• Material provided:
—————
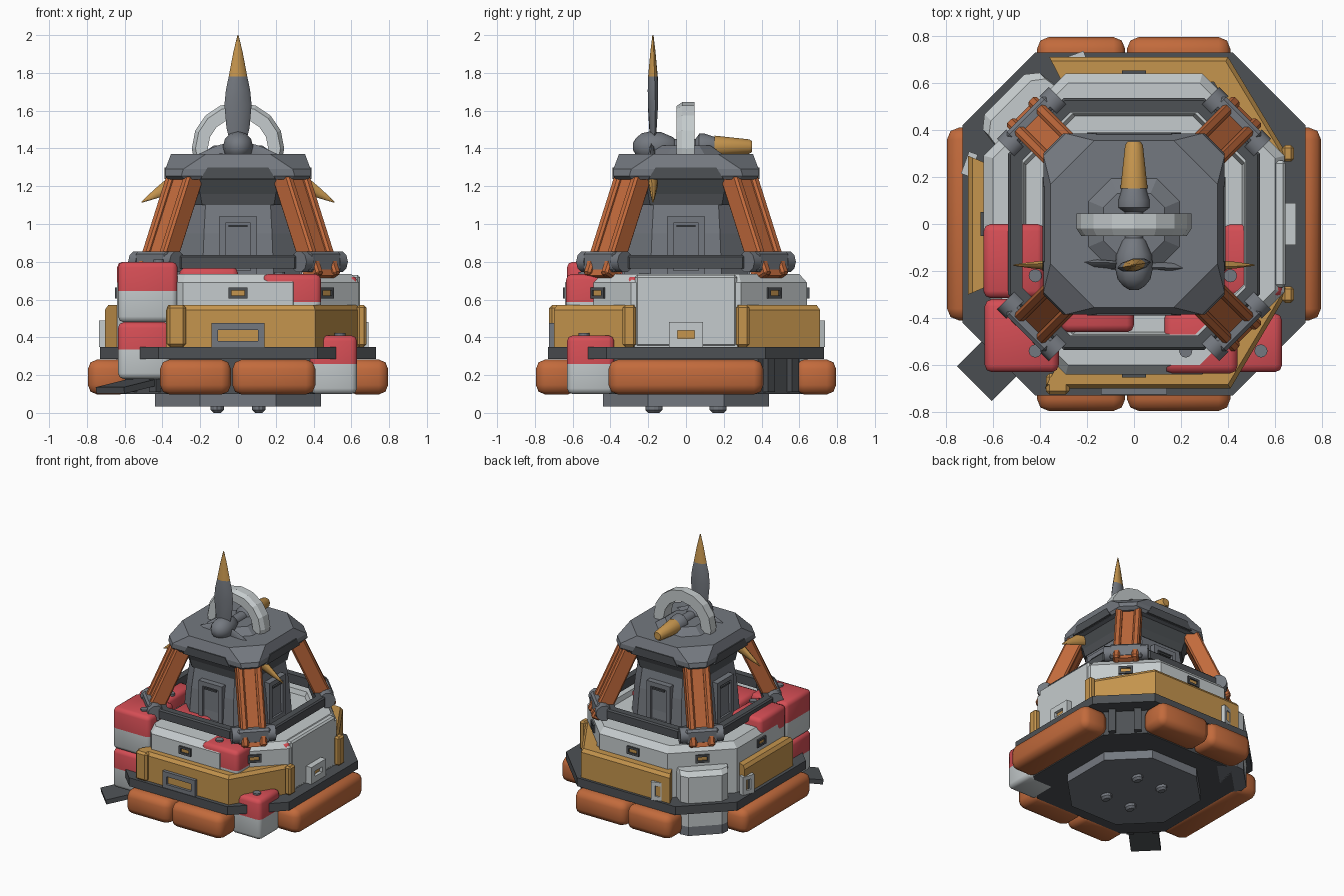
import bpy, bmesh, math
from mathutils import Matrix, Vector

if "Cube" in bpy.data.objects:
    bpy.data.objects.remove(bpy.data.objects["Cube"])

def material(name, rgb):
    m = bpy.data.materials.new(name)
    m.diffuse_color = (*rgb, 1)
    m.use_nodes = True
    m.node_tree.nodes["Principled BSDF"].inputs["Base Color"].default_value = m.diffuse_color
    return m

WHITE = material("pale grey", (0.56, 0.60, 0.61))
RED = material("red", (0.66, 0.075, 0.09))
ORANGE = material("orange", (0.54, 0.145, 0.045))
YELLOW = material("ochre", (0.56, 0.30, 0.075))
GREY = material("mid grey", (0.175, 0.19, 0.215))
DARK = material("dark grey", (0.075, 0.082, 0.09))

def finish(name, bm, mats, M=None, bevel=0, seg=1, rule=None, smooth=0):
    if bevel:
        bmesh.ops.bevel(bm, geom=bm.edges[:], offset=bevel, segments=seg, profile=0.5, affect='EDGES')
    if rule:  # second colour above a local height
        bmesh.ops.bisect_plane(bm, geom=bm.verts[:] + bm.edges[:] + bm.faces[:],
                               plane_co=(0, 0, rule), plane_no=(0, 0, 1))
        for f in bm.faces:
            f.material_index = int(f.calc_center_median().z > rule)
    if M:
        bm.transform(M)
    bmesh.ops.recalc_face_normals(bm, faces=bm.faces)
    me = bpy.data.meshes.new(name)
    bm.to_mesh(me)
    bm.free()
    for m in mats:
        me.materials.append(m)
    ob = bpy.data.objects.new(name, me)
    bpy.context.collection.objects.link(ob)
    if smooth:
        bpy.ops.object.select_all(action='DESELECT')
        ob.select_set(True)
        bpy.context.view_layer.objects.active = ob
        bpy.ops.object.shade_smooth_by_angle(angle=math.radians(smooth))
    return ob

def box(name, co, size, mat, M=None, **kw):
    bm = bmesh.new()
    bmesh.ops.create_cube(bm, size=1)
    bm.transform(Matrix.Diagonal((*size, 1)))
    mats = mat if isinstance(mat, list) else [mat]
    return finish(name, bm, mats, (M or Matrix()) @ Matrix.Translation(co), **kw)

def loft(name, rings, mat, M=None, loop=False, **kw):
    bm = bmesh.new()
    vs = [[bm.verts.new(p) for p in r] for r in rings]
    n = len(vs[0])
    pairs = list(zip(vs, vs[1:])) + ([(vs[-1], vs[0])] if loop else [])
    for a, b in pairs:
        for i in range(n):
            bm.faces.new((a[i], a[(i + 1) % n], b[(i + 1) % n], b[i]))
    if not loop:
        bm.faces.new(vs[0])
        bm.faces.new(vs[-1])
    mats = mat if isinstance(mat, list) else [mat]
    return finish(name, bm, mats, M, **kw)

def octa(h, c, z):
    return [(x, y, z) for x, y in ((h, -c), (h, c), (c, h), (-c, h), (-h, c), (-h, -c), (-c, -h), (c, -h))]

def disc(rx, ry, z, n=12, twist=0):
    pts = []
    for i in range(n):
        a = 2 * math.pi * i / n
        p = Matrix.Rotation(twist, 3, 'Z') @ Vector((rx * math.cos(a), ry * math.sin(a), z))
        pts.append(p)
    return pts

def octs(name, rows, mat, **kw):
    return loft(name, [octa(*r) for r in rows], mat, **kw)

def turn(deg):  # local +x points outward
    return Matrix.Rotation(math.radians(deg), 4, 'Z')

# Base and underside
octs("bottom_plate", [(0.44, 0.2, 0.035), (0.44, 0.2, 0.11)], GREY)
octs("base_hull", [(0.60, 0.38, 0.10), (0.60, 0.38, 0.29)], DARK)
octs("rim_plate", [(0.73, 0.42, 0.285), (0.73, 0.42, 0.35)], DARK)
for x in (-0.11, 0.11):
    for y in (-0.17, 0.17):
        loft("foot", [disc(0.02, 0.03, 0), disc(0.035, 0.045, 0.015), disc(0.035, 0.045, 0.05)], GREY,
             Matrix.Translation((x, y, 0)))
for a in (45, 135, 225, 315):
    for s in (-1, 1):
        box("base_post", (0.70, s * 0.09, 0.2), (0.06, 0.05, 0.18), DARK, turn(a))

# Padded bumpers
for s in (-1, 1):
    box("side_bumper", (s * 0.685, 0, 0.19), (0.22, 0.82, 0.185), ORANGE, bevel=0.05, seg=2, smooth=50)
    for x, w in ((-0.225, 0.375), (0.19, 0.44)):
        box("end_bumper", (x, s * 0.685, 0.19), (w, 0.22, 0.185), ORANGE, bevel=0.05, seg=2, smooth=50)

# Main hull with a sunken deck
octs("hull", [(0.64, 0.29, 0.34), (0.64, 0.29, 0.69), (0.60, 0.28, 0.735),
              (0.47, 0.26, 0.735), (0.46, 0.25, 0.70)], WHITE)
box("right_panel", (0.60, 0, 0.54), (0.09, 0.54, 0.38), WHITE, bevel=0.012)

# Ochre armour walls
def wall(path):
    def ring(z, k):
        return [(x * k, y * k, z) for x, y in path] + [(x * 0.85, y * 0.85, z) for x, y in reversed(path)]
    loft("armour_wall", [ring(0.35, 1), ring(0.545, 1), ring(0.57, 0.975)], YELLOW)
wall([(0.66, -0.28), (0.41, -0.70), (-0.38, -0.70)])
wall([(-0.36, 0.71), (0.40, 0.71), (0.66, 0.28)])
wall([(-0.705, 0.29), (-0.705, -0.30)])
box("armour_cap", (-0.325, -0.68, 0.46), (0.10, 0.09, 0.22), YELLOW, bevel=0.015)
box("armour_cap", (0.655, -0.30, 0.46), (0.05, 0.07, 0.22), YELLOW, bevel=0.012)
box("armour_cap", (0.655, 0.30, 0.46), (0.05, 0.07, 0.22), YELLOW, bevel=0.012)

# Front hatch and right port
def frame(name, M, z, w, h, t, d, mat, inner=YELLOW):
    for s in (-1, 1):
        box(name + "_side", (0, s * (w - t) / 2, z), (d, t, h), mat, M)
        box(name + "_bar", (0, 0, z + s * (h - t) / 2), (d, w, t), mat, M)
    box(name + "_panel", (-d * 0.2, 0, z), (d * 0.6, w - t, h - t), inner, M)
frame("hatch", turn(-90) @ Matrix.Translation((0.70, 0, 0)), 0.41, 0.28, 0.13, 0.035, 0.05, GREY)
frame("port", Matrix.Translation((0.66, 0, 0)), 0.415, 0.18, 0.13, 0.045, 0.06, WHITE)

# Small windows around the hull
for a in (45, 90, 135, 180, 270, 315):
    d = 0.64 if a % 90 == 0 else 0.657
    frame("window", turn(a) @ Matrix.Translation((d, 0, 0)), 0.635, 0.10, 0.06, 0.016, 0.025, DARK)

# Rear left column with handles
prof = [(0.6, -0.19), (0.74, -0.17), (0.78, -0.12), (0.78, 0.12), (0.74, 0.17), (0.6, 0.19)]
loft("column", [[(x * k, y, z) for x, y in prof] for z, k in ((0.17, 1), (0.55, 1), (0.58, 0.95))], WHITE, turn(135))
loft("column_foot", [[(x, y, z) for x, y in prof] for z in (0.10, 0.17)], GREY, turn(135))
for s in (-1, 1):
    frame("handle", turn(135 + s * 25) @ Matrix.Translation((0.745, 0, 0)), 0.42, 0.10, 0.14, 0.03, 0.04, WHITE, DARK)

# Two-tone containers: x range, y range, z range
for x0, x1, y0, y1, z0, z1 in ((-0.635, -0.32, -0.63, -0.32, 0.48, 0.80), (-0.635, -0.36, -0.63, -0.36, 0.18, 0.48),
                               (0.38, 0.63, -0.63, -0.38, 0.10, 0.41), (0.13, 0.44, -0.635, -0.37, 0.43, 0.735),
                               (0.38, 0.632, -0.31, 0.0, 0.43, 0.725), (-0.64, -0.38, -0.315, 0.0, 0.48, 0.80),
                               (-0.31, 0.0, -0.46, -0.2, 0.45, 0.77)):
    c = Vector(((x0 + x1) / 2, (y0 + y1) / 2, (z0 + z1) / 2))
    bm = bmesh.new()
    bmesh.ops.create_cube(bm, size=1)
    bm.transform(Matrix.Diagonal((x1 - x0, y1 - y0, z1 - z0, 1)))
    finish("container", bm, [WHITE, RED], Matrix.Translation(c), bevel=0.03, seg=2, rule=0.005, smooth=50)
for x, y, z in ((-0.42, -0.54, 0.80), (0.54, -0.54, 0.41), (0.22, -0.54, 0.735), (-0.42, -0.22, 0.80), (0.41, -0.22, 0.725)):
    loft("container_cap", [disc(0.028, 0.028, z - 0.01), disc(0.028, 0.028, z + 0.012)], GREY, Matrix.Translation((x, y, 0)))

# Tilted step at the front left corner
box("corner_step", (0, 0, 0), (0.36, 0.21, 0.035), DARK,
    turn(225) @ Matrix.Translation((0.78, 0, 0.15)) @ Matrix.Rotation(math.radians(10), 4, 'Y'))

# Deck ring
loft("deck_ring", [octa(0.535, 0.30, 0.765), octa(0.535, 0.30, 0.825), octa(0.525, 0.295, 0.835),
                   octa(0.475, 0.27, 0.835), octa(0.475, 0.27, 0.765)], DARK, loop=True)

# Tower, collar and roof
octs("tower", [(0.33, 0.19, 0.69), (0.31, 0.18, 0.95), (0.28, 0.17, 1.14)], GREY)
octs("collar", [(0.29, 0.19, 1.10), (0.30, 0.2, 1.16), (0.34, 0.23, 1.26)], DARK)
octs("roof", [(0.37, 0.28, 1.235), (0.385, 0.30, 1.255), (0.385, 0.29, 1.29), (0.355, 0.17, 1.37)], GREY)
octs("roof_mount", [(0.20, 0.10, 1.365), (0.13, 0.07, 1.415)], GREY)
for a in (0, 90, 180, 270):
    frame("door", turn(a) @ Matrix.Translation((0.315, 0, 0)), 0.88, 0.20, 0.32, 0.035, 0.05, GREY, GREY)
    box("door_grip", (0.335, 0, 0.99), (0.012, 0.10, 0.012), DARK, turn(a))
    loft("roof_slot", [[(x, -0.2, 1.237), (x, 0.2, 1.237), (x, 0.16, 1.30), (x, -0.16, 1.30)] for x in (0.37, 0.389)],
         DARK, turn(a))

# Leaning struts with clamps
for a in (45, 135, 225, 315):
    top, foot = Vector((0.375, 0, 1.28)), Vector((0.63, 0, 0.71))
    d = foot - top
    M = turn(a) @ Matrix.Translation((top + foot) / 2) @ d.to_track_quat('-Z', 'Y').to_matrix().to_4x4()
    L = d.length
    lean = turn(a) @ Matrix.Translation((top + foot) / 2) @ Matrix.Rotation(-math.atan2(0.255, 0.57), 4, 'Y')
    box("strut", (0, 0, 0), (0.09, 0.10, L), ORANGE, lean)
    for s in (-1, 1):
        box("strut_rail", (0.008, s * 0.065, 0), (0.115, 0.05, L), ORANGE, lean, bevel=0.012)
    box("clamp_block", (0.625, 0, 0.80), (0.07, 0.24, 0.11), GREY, turn(a), bevel=0.015)
    for s in (-1, 1):
        loft("clamp_end", [disc(0.058, 0.058, z, 10) for z in (0.10, 0.155)], GREY,
             turn(a) @ Matrix.Translation((0.61, 0, 0.80)) @ Matrix.Rotation(-s * math.pi / 2, 4, 'X'), smooth=40)

# Arch ring above the roof
def hoop(r, y):
    return [(r * math.cos(math.pi * i / 8), y, 1.40 + r * math.sin(math.pi * i / 8)) for i in range(16)]
loft("arch_ring", [hoop(0.245, -0.02), hoop(0.245, 0.045), hoop(0.16, 0.045), hoop(0.16, -0.05), hoop(0.225, -0.05)],
     WHITE, loop=True)

# Tail barrel pointing back
back = Matrix.Translation((0, 0, 1.41)) @ Matrix.Rotation(-math.pi / 2, 4, 'X')
loft("barrel_collar", [disc(r, r, z) for z, r in ((-0.08, 0.04), (0.05, 0.04), (0.07, 0.068), (0.10, 0.068), (0.155, 0.05))],
     GREY, back, smooth=40)
loft("barrel_tip", [disc(r, r, z) for z, r in ((0.15, 0.058), (0.335, 0.038), (0.35, 0.028))], YELLOW, back, smooth=40)

# Propeller hub and three blades
loft("hub", [disc(r, r, z) for z, r in ((-0.28, 0.02), (-0.265, 0.045), (-0.235, 0.07), (-0.19, 0.08), (-0.13, 0.076),
                                        (-0.07, 0.05), (-0.05, 0.03))], GREY, back, smooth=50)
for k in range(3):
    M = Matrix.Translation((0, -0.175, 1.41)) @ Matrix.Rotation(2 * math.pi * k / 3, 4, 'Y')
    loft("blade", [disc(w, t, z, 8, math.radians(10)) for z, w, t in
                   ((0.03, 0.045, 0.012), (0.10, 0.062, 0.018), (0.22, 0.073, 0.026), (0.30, 0.065, 0.028),
                    (0.37, 0.05, 0.026), (0.50, 0.025, 0.014), (0.59, 0.003, 0.003))],
         [GREY, YELLOW], M, rule=0.372, smooth=40)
—————
• Work required:
In the data above, which lines lie between the line with "seg=2, rule=0.005, smooth=50)" and the line with "for x, y, z", inclusive? Print those lines exactly and nothing else.

• Answer below:
    finish("container", bm, [WHITE, RED], Matrix.Translation(c), bevel=0.03, seg=2, rule=0.005, smooth=50)
for x, y, z in ((-0.42, -0.54, 0.80), (0.54, -0.54, 0.41), (0.22, -0.54, 0.735), (-0.42, -0.22, 0.80), (0.41, -0.22, 0.725)):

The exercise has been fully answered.